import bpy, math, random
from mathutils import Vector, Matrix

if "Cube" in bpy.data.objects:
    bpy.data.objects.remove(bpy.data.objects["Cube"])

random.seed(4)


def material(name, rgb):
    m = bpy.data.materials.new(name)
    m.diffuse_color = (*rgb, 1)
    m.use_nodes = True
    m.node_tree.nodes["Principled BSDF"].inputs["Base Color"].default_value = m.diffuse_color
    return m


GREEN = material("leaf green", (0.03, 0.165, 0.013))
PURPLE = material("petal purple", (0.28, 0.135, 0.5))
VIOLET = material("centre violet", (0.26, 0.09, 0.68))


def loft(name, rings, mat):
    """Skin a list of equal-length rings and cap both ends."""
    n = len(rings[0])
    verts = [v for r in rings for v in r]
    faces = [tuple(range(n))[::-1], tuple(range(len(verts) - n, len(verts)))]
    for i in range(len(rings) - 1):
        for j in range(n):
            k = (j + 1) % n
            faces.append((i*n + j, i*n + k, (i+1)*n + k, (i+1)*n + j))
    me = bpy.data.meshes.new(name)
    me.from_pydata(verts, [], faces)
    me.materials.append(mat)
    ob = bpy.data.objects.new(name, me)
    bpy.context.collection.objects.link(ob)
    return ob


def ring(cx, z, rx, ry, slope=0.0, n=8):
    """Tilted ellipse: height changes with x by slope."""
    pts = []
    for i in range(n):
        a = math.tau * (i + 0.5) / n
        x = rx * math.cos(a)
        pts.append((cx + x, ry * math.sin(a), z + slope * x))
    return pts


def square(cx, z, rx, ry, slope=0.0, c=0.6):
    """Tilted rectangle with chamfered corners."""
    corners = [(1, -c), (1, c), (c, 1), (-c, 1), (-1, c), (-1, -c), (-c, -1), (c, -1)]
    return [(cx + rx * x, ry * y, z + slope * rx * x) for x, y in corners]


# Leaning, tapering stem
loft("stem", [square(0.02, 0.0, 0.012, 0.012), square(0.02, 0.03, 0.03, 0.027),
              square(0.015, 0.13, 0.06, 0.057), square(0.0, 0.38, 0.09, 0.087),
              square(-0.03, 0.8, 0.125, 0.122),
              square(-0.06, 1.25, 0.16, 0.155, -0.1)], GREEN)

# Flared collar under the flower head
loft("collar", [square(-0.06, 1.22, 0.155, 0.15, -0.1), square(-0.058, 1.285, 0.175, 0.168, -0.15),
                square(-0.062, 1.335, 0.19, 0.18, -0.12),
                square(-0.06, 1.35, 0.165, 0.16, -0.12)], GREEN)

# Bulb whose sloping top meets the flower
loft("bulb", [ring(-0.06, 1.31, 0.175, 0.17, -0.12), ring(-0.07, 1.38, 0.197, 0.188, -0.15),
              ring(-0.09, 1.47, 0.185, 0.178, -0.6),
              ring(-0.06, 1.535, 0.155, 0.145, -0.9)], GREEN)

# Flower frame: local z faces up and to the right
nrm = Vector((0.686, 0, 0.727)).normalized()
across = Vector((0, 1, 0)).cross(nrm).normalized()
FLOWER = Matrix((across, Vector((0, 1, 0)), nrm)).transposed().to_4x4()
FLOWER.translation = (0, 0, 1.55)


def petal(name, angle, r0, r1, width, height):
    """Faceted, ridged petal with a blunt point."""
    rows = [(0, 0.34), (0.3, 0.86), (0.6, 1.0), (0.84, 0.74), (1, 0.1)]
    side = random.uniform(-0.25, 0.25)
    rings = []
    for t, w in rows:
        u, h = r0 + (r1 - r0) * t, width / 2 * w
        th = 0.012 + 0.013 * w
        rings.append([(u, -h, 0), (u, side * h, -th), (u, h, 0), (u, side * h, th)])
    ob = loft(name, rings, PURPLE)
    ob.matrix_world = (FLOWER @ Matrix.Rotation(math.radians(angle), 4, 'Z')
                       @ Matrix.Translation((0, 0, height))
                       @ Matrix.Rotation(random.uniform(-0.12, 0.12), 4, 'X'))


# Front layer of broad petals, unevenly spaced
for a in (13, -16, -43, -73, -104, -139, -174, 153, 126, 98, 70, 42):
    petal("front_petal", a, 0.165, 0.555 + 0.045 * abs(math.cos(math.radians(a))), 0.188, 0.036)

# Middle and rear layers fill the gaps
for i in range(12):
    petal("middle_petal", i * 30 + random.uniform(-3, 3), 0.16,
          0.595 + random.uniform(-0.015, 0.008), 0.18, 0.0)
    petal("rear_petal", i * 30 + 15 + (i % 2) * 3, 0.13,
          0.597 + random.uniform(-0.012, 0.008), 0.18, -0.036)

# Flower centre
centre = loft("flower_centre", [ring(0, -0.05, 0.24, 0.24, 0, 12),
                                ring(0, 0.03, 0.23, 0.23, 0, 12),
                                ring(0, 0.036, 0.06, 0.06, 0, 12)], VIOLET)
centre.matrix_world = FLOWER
:::
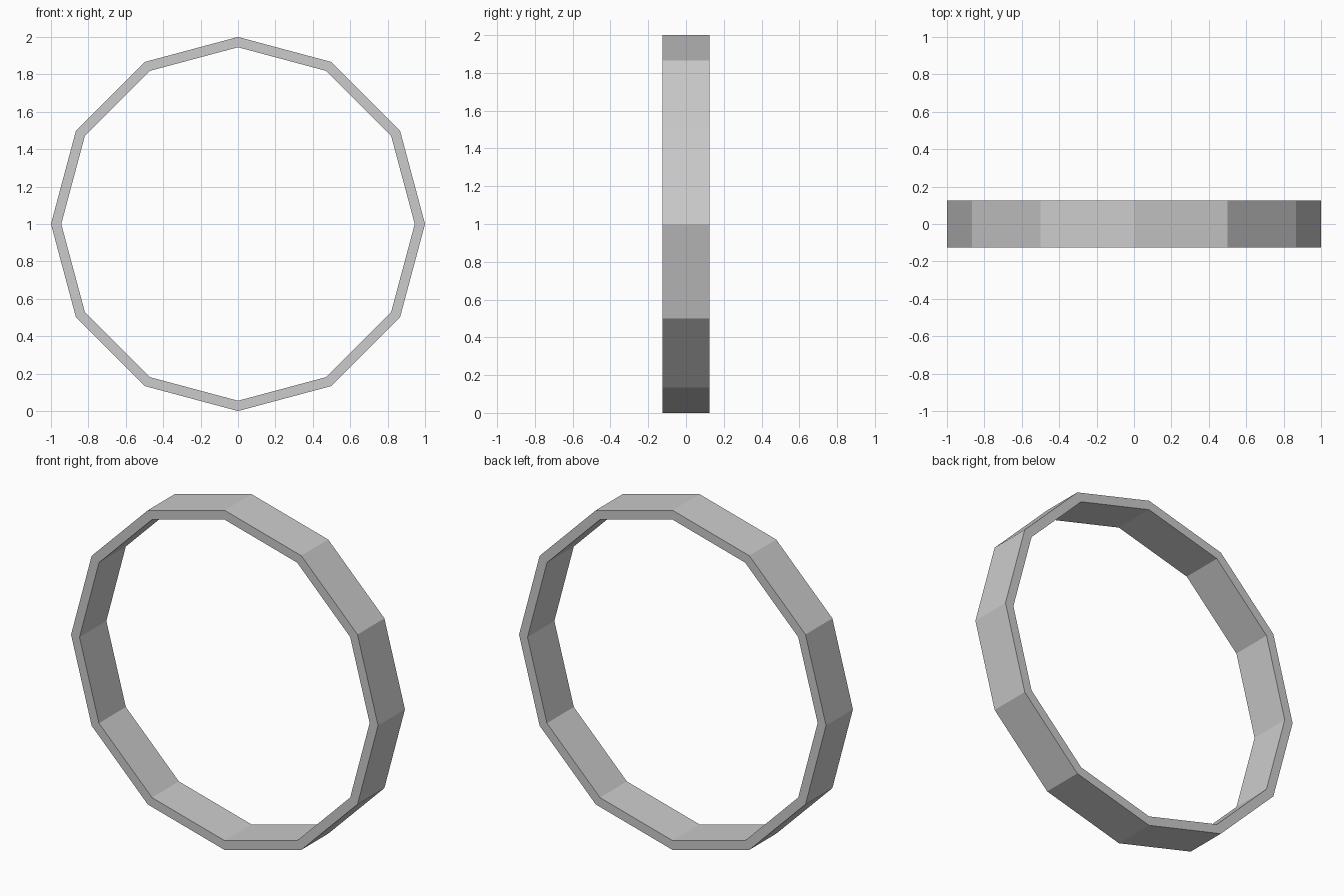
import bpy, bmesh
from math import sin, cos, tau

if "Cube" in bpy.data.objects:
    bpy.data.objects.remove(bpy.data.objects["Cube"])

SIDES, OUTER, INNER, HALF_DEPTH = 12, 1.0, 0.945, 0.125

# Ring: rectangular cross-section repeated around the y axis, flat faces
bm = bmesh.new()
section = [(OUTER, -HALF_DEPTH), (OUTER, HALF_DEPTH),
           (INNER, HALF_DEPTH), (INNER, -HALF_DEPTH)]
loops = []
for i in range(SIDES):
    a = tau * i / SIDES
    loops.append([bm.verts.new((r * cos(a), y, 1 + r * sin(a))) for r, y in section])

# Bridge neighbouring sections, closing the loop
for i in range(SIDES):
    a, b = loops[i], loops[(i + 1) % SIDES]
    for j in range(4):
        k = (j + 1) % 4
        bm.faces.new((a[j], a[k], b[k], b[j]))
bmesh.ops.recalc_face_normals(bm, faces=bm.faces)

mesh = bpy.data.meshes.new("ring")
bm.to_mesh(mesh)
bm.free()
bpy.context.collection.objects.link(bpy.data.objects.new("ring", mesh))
:::
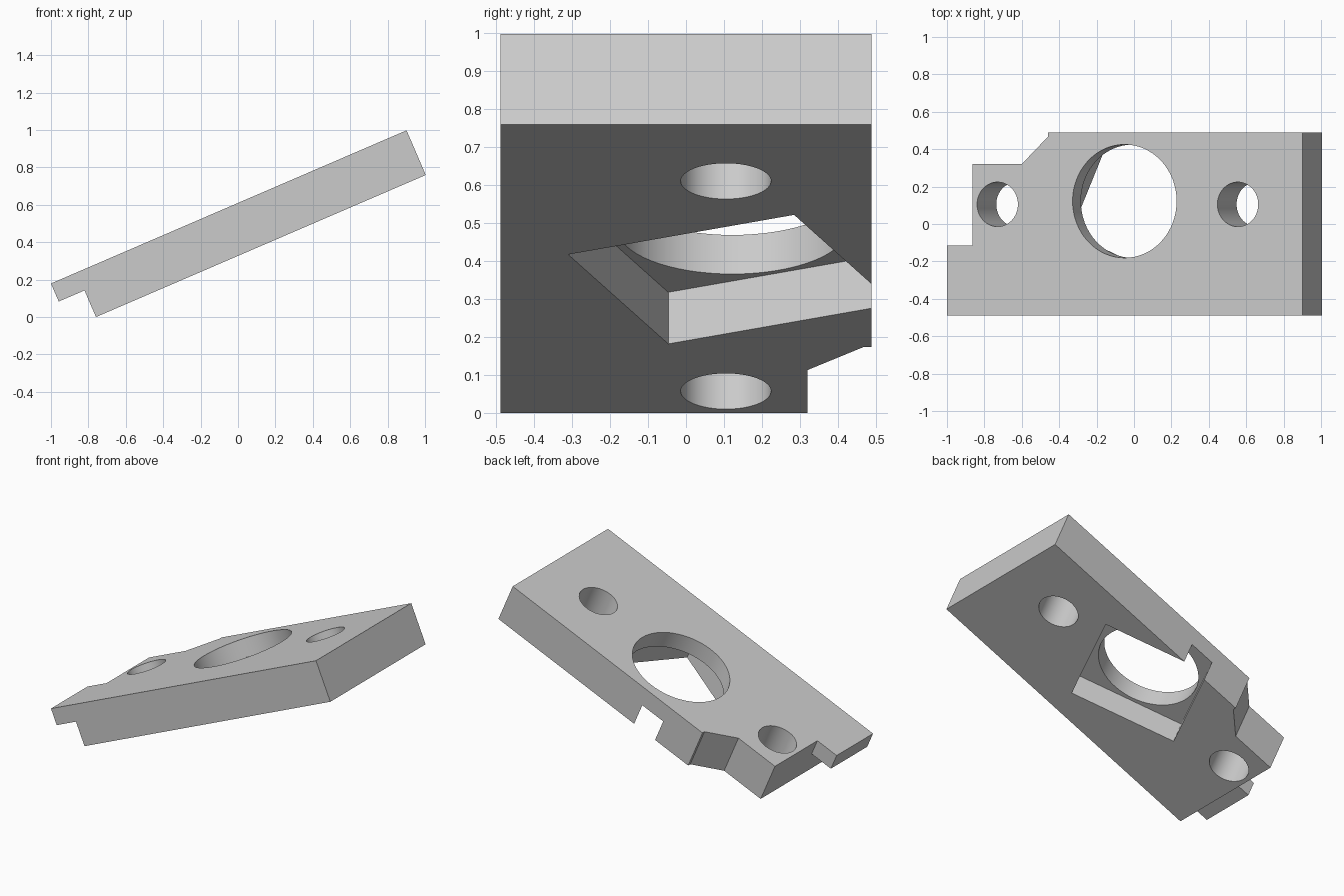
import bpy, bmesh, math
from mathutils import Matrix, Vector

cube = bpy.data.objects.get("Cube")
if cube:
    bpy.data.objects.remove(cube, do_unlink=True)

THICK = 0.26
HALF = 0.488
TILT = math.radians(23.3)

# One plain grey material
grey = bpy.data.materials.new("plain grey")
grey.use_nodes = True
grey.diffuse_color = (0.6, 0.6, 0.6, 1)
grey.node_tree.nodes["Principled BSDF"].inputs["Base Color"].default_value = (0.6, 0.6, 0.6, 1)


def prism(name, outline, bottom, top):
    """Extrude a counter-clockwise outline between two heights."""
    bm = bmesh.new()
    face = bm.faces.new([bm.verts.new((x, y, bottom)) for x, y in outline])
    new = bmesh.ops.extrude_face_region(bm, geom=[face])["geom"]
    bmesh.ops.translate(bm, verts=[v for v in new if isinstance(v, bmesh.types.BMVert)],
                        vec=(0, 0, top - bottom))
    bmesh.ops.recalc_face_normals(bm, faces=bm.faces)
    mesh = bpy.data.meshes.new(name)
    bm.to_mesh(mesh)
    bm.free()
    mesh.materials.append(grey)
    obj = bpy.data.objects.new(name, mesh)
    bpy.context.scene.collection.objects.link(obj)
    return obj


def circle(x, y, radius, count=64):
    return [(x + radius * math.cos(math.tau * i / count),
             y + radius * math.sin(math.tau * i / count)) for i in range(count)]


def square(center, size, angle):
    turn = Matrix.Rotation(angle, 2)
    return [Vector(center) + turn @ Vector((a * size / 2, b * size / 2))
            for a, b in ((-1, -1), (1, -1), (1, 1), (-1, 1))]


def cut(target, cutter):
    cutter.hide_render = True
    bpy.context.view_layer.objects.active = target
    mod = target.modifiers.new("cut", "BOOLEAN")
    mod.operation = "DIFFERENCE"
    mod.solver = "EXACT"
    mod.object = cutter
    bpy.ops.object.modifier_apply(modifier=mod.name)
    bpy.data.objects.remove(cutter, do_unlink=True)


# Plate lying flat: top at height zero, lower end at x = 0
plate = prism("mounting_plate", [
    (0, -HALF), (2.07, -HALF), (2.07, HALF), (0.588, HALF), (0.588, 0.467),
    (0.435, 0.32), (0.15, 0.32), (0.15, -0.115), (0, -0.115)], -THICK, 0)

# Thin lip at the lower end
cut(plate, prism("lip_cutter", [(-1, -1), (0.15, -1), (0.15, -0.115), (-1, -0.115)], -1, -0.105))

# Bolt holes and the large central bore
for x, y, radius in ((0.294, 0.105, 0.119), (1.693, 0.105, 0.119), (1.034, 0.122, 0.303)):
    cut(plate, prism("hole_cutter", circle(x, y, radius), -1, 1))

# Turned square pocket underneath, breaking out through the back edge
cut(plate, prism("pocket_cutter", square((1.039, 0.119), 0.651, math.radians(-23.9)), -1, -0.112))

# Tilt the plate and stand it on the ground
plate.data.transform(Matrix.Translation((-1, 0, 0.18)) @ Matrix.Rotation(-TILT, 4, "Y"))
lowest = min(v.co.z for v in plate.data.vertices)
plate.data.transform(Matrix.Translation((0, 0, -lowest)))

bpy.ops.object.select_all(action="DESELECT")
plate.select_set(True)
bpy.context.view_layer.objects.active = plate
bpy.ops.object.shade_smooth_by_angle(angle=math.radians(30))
:::
◆ **Work instruction**: Determine how many lines in the records include the word "Principled", and reply with that number alone.

◆ **Answer to this exercise**: 2